Jerusalem (Agenzia Fides) - An Israeli court in Jerusalem has rejected a request by the Greek Orthodox Patriarchate to cancel the sale of three properties in the Old City to the settler organisation Ateret Cohanim. The Israeli court ruling - reports the Israeli media - took place on Wednesday 24 June, and seems to definitively close the legal battle over disputed real estate, which lasted for almost 16 years.
The properties include two famous hotels, the Petra and the Imperial, located by the Jaffa Gate, considered the most direct entrance to access the Christian quarter of the Old City of Jerusalem. The sale, in 2004, sparked strong opposition within the church. Ateret Cohanim had located the properties and negotiated the price with the now-dismissed head of the Greek Orthodox Church in Jerusalem, Patriarch Irenaios.
In August 2017, the Jerusalem District Court had already rejected the legal initiatives with which the Greek Orthodox Patriarchate of Jerusalem had attempted to make Ateret Cohanim's acquisitions of the three properties disputed "illegal" and "unauthorized". After that sentence, the Patriarchs and Heads of the Churches of Jerusalem had signed a joint document (see Fides 5/9/2017) in which they denounced the "systematic attempt to undermine the integrity of the Holy City" and "to weaken the Christian presence in Holy Land". A project that, according to the Heads of the Churches of Jerusalem, also manifested itself in the "violations of the Status Quo" of the Holy Sites.

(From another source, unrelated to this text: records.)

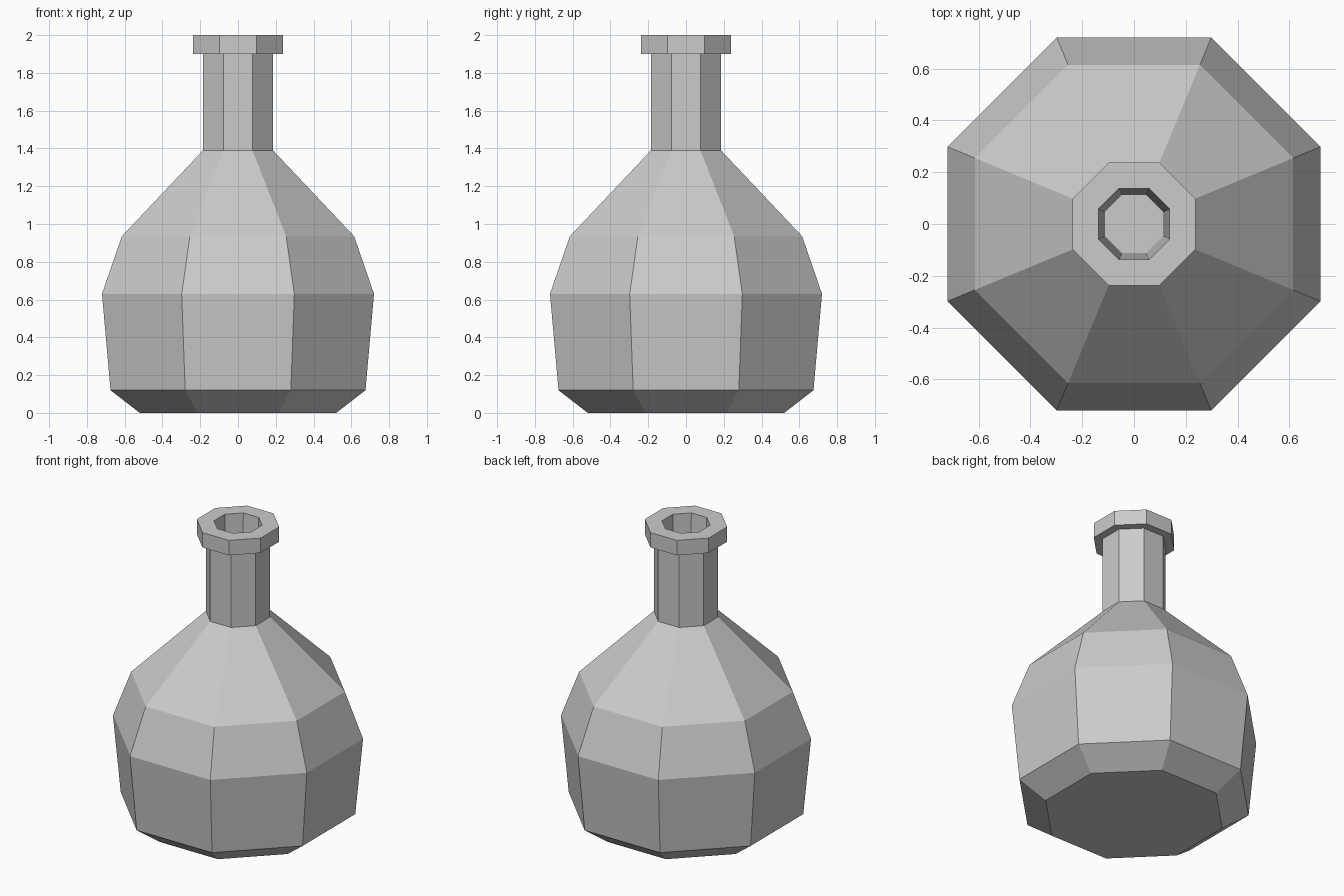
import bpy
import bmesh
from math import cos, sin, pi

cube = bpy.data.objects.get("Cube")
if cube:
    bpy.data.objects.remove(cube, do_unlink=True)

SIDES = 8

# Single flat grey
grey = bpy.data.materials.new("plain_grey")
grey.use_nodes = True
colour = (0.6, 0.6, 0.6, 1.0)
grey.diffuse_color = colour
grey.node_tree.nodes["Principled BSDF"].inputs["Base Color"].default_value = colour


def ring(bm, apothem, z):
    """Octagon with flats facing the axes."""
    r = apothem / cos(pi / SIDES)
    angles = [(i + 0.5) * 2 * pi / SIDES for i in range(SIDES)]
    return [bm.verts.new((r * cos(a), r * sin(a), z)) for a in angles]


def lathe(name, profile):
    """Flat-sided solid turned from (apothem, height) pairs, capped at both ends."""
    bm = bmesh.new()
    rings = [ring(bm, r, z) for r, z in profile]
    for low, high in zip(rings, rings[1:]):
        for i in range(SIDES):
            j = (i + 1) % SIDES
            bm.faces.new((low[i], low[j], high[j], high[i]))
    bm.faces.new(rings[0][::-1])
    bm.faces.new(rings[-1])
    bmesh.ops.recalc_face_normals(bm, faces=bm.faces)
    mesh = bpy.data.meshes.new(name)
    bm.to_mesh(mesh)
    bm.free()
    mesh.materials.append(grey)
    obj = bpy.data.objects.new(name, mesh)
    bpy.context.collection.objects.link(obj)
    return obj


# Base, belly, shoulder, neck, lip, then down the bore to its floor
lathe("bottle", [
    (0.52, 0.0), (0.675, 0.12), (0.72, 0.63), (0.615, 0.935),
    (0.185, 1.39), (0.185, 1.90), (0.237, 1.90), (0.237, 2.0),
    (0.138, 2.0), (0.112, 1.39),
])
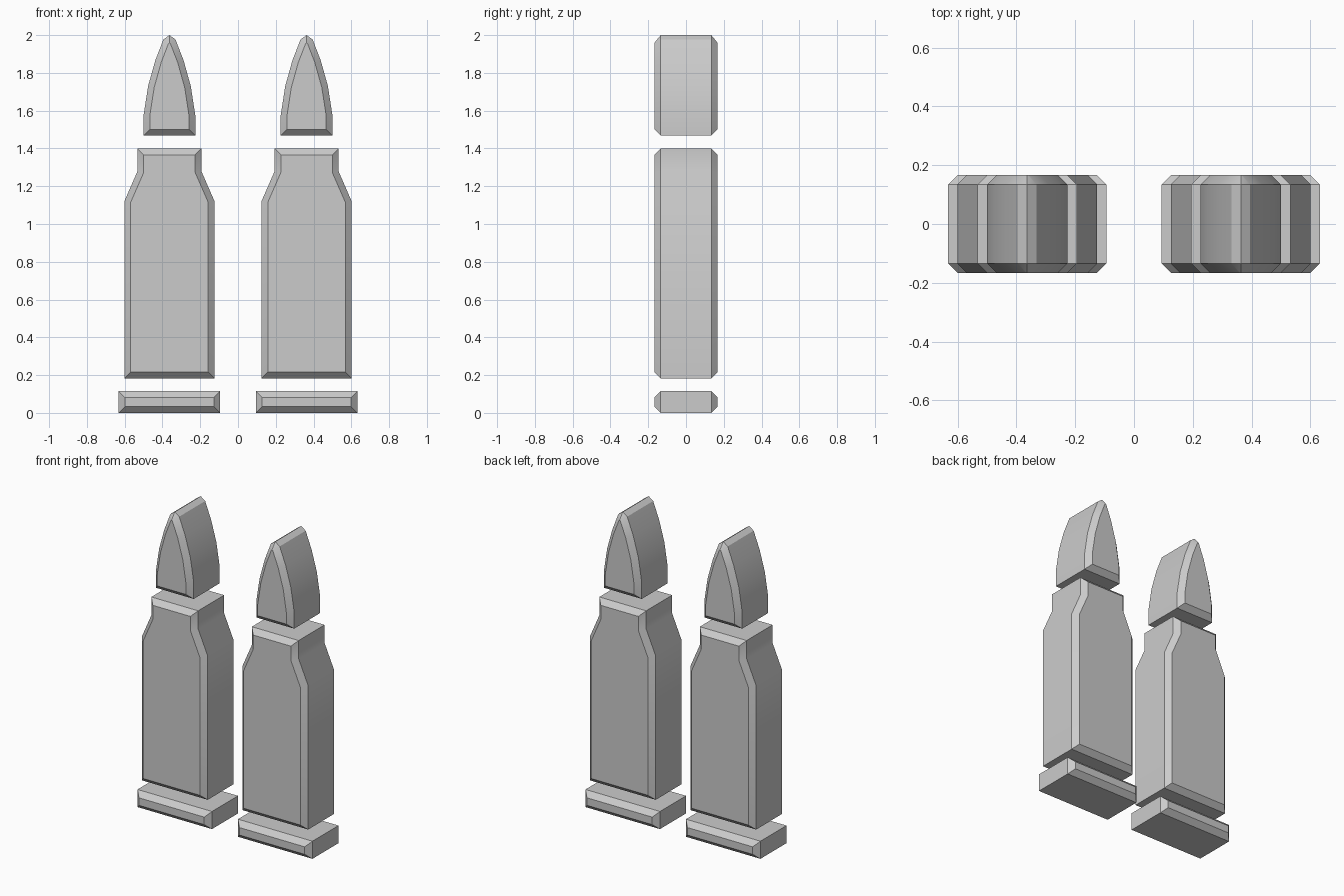
import bpy, bmesh, math
from mathutils import Vector

if "Cube" in bpy.data.objects:
    bpy.data.objects.remove(bpy.data.objects["Cube"])

HALF_DEPTH = 0.167
BEVEL = 0.033
SPACING = 0.363


def inset(points, d):
    """Offset a counter-clockwise outline inward by d with mitred corners."""
    result = []
    for i, p in enumerate(points):
        a = (p - points[i - 1]).normalized()
        b = (points[(i + 1) % len(points)] - p).normalized()
        na, nb = Vector((-a.y, a.x)), Vector((-b.y, b.x))
        result.append(p + (na + nb) * d / (1 + na.dot(nb)))
    return result


def chamfered_plate(name, right_half):
    """Mirror a half outline (bottom to top), extrude it in y, chamfer both faces."""
    left_half = [(-x, z) for x, z in reversed(right_half) if x > 0]
    outer = [Vector(p) for p in right_half + left_half]
    inner = inset(outer, BEVEL)
    n = len(outer)
    bm = bmesh.new()
    layers = [(inner, -HALF_DEPTH), (outer, BEVEL - HALF_DEPTH),
              (outer, HALF_DEPTH - BEVEL), (inner, HALF_DEPTH)]
    rings = [[bm.verts.new((p.x, y, p.y)) for p in pts] for pts, y in layers]
    for r, s in zip(rings, rings[1:]):
        for i in range(n):
            j = (i + 1) % n
            bm.faces.new((r[i], s[i], s[j], r[j]))
    bm.faces.new(rings[0])
    bm.faces.new(rings[-1][::-1])
    bmesh.ops.recalc_face_normals(bm, faces=bm.faces)
    mesh = bpy.data.meshes.new(name)
    bm.to_mesh(mesh)
    bm.free()
    mesh.shade_smooth()
    mesh.set_sharp_from_angle(angle=math.radians(30))
    # One copy on each side
    for side, x in (("left", -SPACING), ("right", SPACING)):
        obj = bpy.data.objects.new(f"{name}_{side}", mesh)
        obj.location.x = x
        bpy.context.collection.objects.link(obj)


# Rim plate at the bottom
chamfered_plate("cartridge_rim", [(0.269, 0), (0.269, 0.115)])

# Case with shoulder and neck
chamfered_plate("cartridge_case", [(0.238, 0.183), (0.238, 1.122),
                                   (0.169, 1.28), (0.169, 1.399)])

# Pointed tip
chamfered_plate("cartridge_tip", [(0.137, 1.468), (0.137, 1.575), (0.113, 1.73),
                                  (0.075, 1.866), (0.032, 1.977), (0, 2.0)])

In their joint document, also signed by Teophilos III, Greek Orthodox Patriarch of Jerusalem, and Archbishop Pierbattista Pizzaballa, Apostolic Administrator of the Latin Patriarchate of Jerusalem, there was firm opposition to "any action" by "any authority or group" that undermines those "laws, agreements, and
regulations that have ordered our life for centuries". The Orthodox Patriarchate of Jerusalem had appealed against the 2017 ruling to the Supreme Court of Israel, which on 10 June 2019 had confirmed the regularity of the transfer of ownership of the properties, legitimately purchased by foreign intermediaries who acted on behalf of Ateret Cohanim. Then, in December 2019, the legal dispute reopened, after a judge from the Israeli Court questioned the previous Supreme Court ruling, effectively opening up the possibility of starting a new trial on the controversial issue. Now, the umpteenth Jerusalem's District Court ruling seems to mark the definitive end of the arm wrestling around the disputed buildings of the Old City of Jerusalem. But the last word is not said: the Greek Orthodox Patriarchate of Jerusalem reacted to the latest developments of the story with a statement in which "surprise" was expressed at the District Court's decision, branded as unjust, and the will to bring another appeal, bringing the matter back to the attention of the Israeli Supreme Court. (GV) (Agenzia Fides, 26/6/2020)